Task to complete - Scan the entries below for the word "verts". Copy each line that has it.

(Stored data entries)
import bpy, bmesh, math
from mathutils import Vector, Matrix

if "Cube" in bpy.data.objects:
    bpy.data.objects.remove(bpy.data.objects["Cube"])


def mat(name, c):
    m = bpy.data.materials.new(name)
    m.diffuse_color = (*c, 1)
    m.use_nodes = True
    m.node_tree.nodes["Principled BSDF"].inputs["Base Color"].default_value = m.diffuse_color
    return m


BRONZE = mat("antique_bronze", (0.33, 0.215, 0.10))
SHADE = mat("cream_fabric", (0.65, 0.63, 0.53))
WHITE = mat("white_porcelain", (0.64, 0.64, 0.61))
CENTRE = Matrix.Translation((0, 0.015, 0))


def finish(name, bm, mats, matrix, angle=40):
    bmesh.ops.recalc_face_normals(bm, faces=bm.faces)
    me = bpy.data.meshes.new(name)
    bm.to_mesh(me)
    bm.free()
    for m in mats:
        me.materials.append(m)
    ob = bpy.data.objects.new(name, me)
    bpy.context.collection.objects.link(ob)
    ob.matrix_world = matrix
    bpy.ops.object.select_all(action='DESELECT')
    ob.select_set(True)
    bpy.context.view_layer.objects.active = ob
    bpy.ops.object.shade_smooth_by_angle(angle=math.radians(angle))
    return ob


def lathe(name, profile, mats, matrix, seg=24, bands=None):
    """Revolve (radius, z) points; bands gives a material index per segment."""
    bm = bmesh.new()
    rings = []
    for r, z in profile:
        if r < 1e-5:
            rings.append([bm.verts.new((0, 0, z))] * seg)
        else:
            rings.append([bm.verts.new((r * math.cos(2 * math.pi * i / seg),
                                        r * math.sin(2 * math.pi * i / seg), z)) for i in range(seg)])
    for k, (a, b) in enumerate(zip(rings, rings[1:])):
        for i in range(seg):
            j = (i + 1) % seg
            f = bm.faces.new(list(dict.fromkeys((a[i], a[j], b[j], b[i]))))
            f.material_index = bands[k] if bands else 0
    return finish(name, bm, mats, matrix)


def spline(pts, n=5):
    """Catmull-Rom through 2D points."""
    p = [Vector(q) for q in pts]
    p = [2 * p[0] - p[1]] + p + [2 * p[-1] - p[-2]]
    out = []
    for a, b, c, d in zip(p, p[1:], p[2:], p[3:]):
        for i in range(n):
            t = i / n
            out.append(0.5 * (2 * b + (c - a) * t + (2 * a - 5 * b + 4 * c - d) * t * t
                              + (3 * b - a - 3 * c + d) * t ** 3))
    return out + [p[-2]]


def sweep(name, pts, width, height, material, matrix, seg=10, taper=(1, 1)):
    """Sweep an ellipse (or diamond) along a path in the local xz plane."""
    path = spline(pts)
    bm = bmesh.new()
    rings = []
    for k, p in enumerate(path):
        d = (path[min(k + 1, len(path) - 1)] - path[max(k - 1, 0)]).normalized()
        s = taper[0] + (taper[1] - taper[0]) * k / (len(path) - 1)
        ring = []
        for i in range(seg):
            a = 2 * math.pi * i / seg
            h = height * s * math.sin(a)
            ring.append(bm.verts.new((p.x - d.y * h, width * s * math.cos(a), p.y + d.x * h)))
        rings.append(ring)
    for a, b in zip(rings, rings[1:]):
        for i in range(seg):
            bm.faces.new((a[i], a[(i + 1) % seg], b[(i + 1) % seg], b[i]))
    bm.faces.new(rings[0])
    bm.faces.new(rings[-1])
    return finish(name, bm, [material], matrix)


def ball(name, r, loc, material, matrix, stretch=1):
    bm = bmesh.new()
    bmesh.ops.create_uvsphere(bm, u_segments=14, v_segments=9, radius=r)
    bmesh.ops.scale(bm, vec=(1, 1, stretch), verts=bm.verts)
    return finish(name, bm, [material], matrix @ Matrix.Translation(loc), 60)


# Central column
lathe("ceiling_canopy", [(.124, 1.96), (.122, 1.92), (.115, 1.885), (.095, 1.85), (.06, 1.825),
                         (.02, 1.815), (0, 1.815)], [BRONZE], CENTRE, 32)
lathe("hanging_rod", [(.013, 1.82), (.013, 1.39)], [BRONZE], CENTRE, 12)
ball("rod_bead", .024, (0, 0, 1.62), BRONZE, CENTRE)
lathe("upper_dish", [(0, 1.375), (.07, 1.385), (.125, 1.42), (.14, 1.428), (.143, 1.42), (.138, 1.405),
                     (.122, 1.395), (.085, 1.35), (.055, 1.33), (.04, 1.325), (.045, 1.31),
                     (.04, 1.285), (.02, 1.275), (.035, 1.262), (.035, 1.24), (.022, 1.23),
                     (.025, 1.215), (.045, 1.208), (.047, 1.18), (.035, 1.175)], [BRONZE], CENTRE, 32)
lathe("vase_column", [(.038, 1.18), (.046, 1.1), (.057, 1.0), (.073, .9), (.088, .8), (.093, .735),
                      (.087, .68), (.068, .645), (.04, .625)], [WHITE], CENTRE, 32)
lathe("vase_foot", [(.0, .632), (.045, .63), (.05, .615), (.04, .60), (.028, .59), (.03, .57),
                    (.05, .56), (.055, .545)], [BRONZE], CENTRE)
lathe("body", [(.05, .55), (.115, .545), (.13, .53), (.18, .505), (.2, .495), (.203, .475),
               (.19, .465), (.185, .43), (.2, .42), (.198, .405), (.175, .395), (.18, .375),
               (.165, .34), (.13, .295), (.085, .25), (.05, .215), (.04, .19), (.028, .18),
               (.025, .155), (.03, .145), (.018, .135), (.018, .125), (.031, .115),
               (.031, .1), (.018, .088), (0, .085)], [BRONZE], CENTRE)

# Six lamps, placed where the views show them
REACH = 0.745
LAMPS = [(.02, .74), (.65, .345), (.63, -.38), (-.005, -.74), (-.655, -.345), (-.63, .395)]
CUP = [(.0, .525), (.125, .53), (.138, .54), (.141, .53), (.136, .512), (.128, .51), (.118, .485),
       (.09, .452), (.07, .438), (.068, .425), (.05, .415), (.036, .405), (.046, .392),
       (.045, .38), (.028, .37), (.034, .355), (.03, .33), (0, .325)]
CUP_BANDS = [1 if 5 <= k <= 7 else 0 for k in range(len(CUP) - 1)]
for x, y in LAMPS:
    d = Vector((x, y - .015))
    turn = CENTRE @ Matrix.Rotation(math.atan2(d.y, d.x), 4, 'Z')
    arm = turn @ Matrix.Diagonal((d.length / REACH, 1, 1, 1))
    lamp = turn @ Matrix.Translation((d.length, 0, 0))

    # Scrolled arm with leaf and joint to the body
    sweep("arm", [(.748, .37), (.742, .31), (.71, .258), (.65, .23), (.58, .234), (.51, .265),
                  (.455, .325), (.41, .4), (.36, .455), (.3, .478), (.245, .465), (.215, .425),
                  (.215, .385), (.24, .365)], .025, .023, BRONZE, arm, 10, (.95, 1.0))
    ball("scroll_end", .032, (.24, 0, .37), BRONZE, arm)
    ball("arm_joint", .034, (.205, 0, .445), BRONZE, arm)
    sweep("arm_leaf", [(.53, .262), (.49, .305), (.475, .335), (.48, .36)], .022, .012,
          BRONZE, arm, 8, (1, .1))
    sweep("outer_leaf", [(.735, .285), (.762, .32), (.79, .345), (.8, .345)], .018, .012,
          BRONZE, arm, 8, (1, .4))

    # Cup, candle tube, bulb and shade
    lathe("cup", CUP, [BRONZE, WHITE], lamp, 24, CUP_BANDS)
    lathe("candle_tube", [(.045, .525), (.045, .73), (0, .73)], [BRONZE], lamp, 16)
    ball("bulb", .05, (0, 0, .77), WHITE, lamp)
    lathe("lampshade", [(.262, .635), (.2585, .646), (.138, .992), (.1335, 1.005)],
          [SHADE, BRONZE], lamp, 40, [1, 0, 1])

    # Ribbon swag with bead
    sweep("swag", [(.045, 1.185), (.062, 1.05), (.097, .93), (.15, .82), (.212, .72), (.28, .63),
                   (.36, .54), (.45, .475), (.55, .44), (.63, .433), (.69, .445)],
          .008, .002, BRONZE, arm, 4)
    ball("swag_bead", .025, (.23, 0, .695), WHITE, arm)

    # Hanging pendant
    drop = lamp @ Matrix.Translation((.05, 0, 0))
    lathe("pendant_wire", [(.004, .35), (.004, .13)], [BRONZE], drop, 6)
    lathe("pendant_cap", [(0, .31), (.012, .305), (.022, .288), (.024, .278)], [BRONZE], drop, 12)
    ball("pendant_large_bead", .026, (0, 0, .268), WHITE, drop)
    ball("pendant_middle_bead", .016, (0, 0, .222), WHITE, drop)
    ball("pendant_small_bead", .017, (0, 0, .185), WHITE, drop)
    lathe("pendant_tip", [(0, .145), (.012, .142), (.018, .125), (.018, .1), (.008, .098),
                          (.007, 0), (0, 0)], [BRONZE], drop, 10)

Reply to the task -
            rings.append([bm.verts.new((0, 0, z))] * seg)
            rings.append([bm.verts.new((r * math.cos(2 * math.pi * i / seg),
            ring.append(bm.verts.new((p.x - d.y * h, width * s * math.cos(a), p.y + d.x * h)))
    bmesh.ops.scale(bm, vec=(1, 1, stretch), verts=bm.verts)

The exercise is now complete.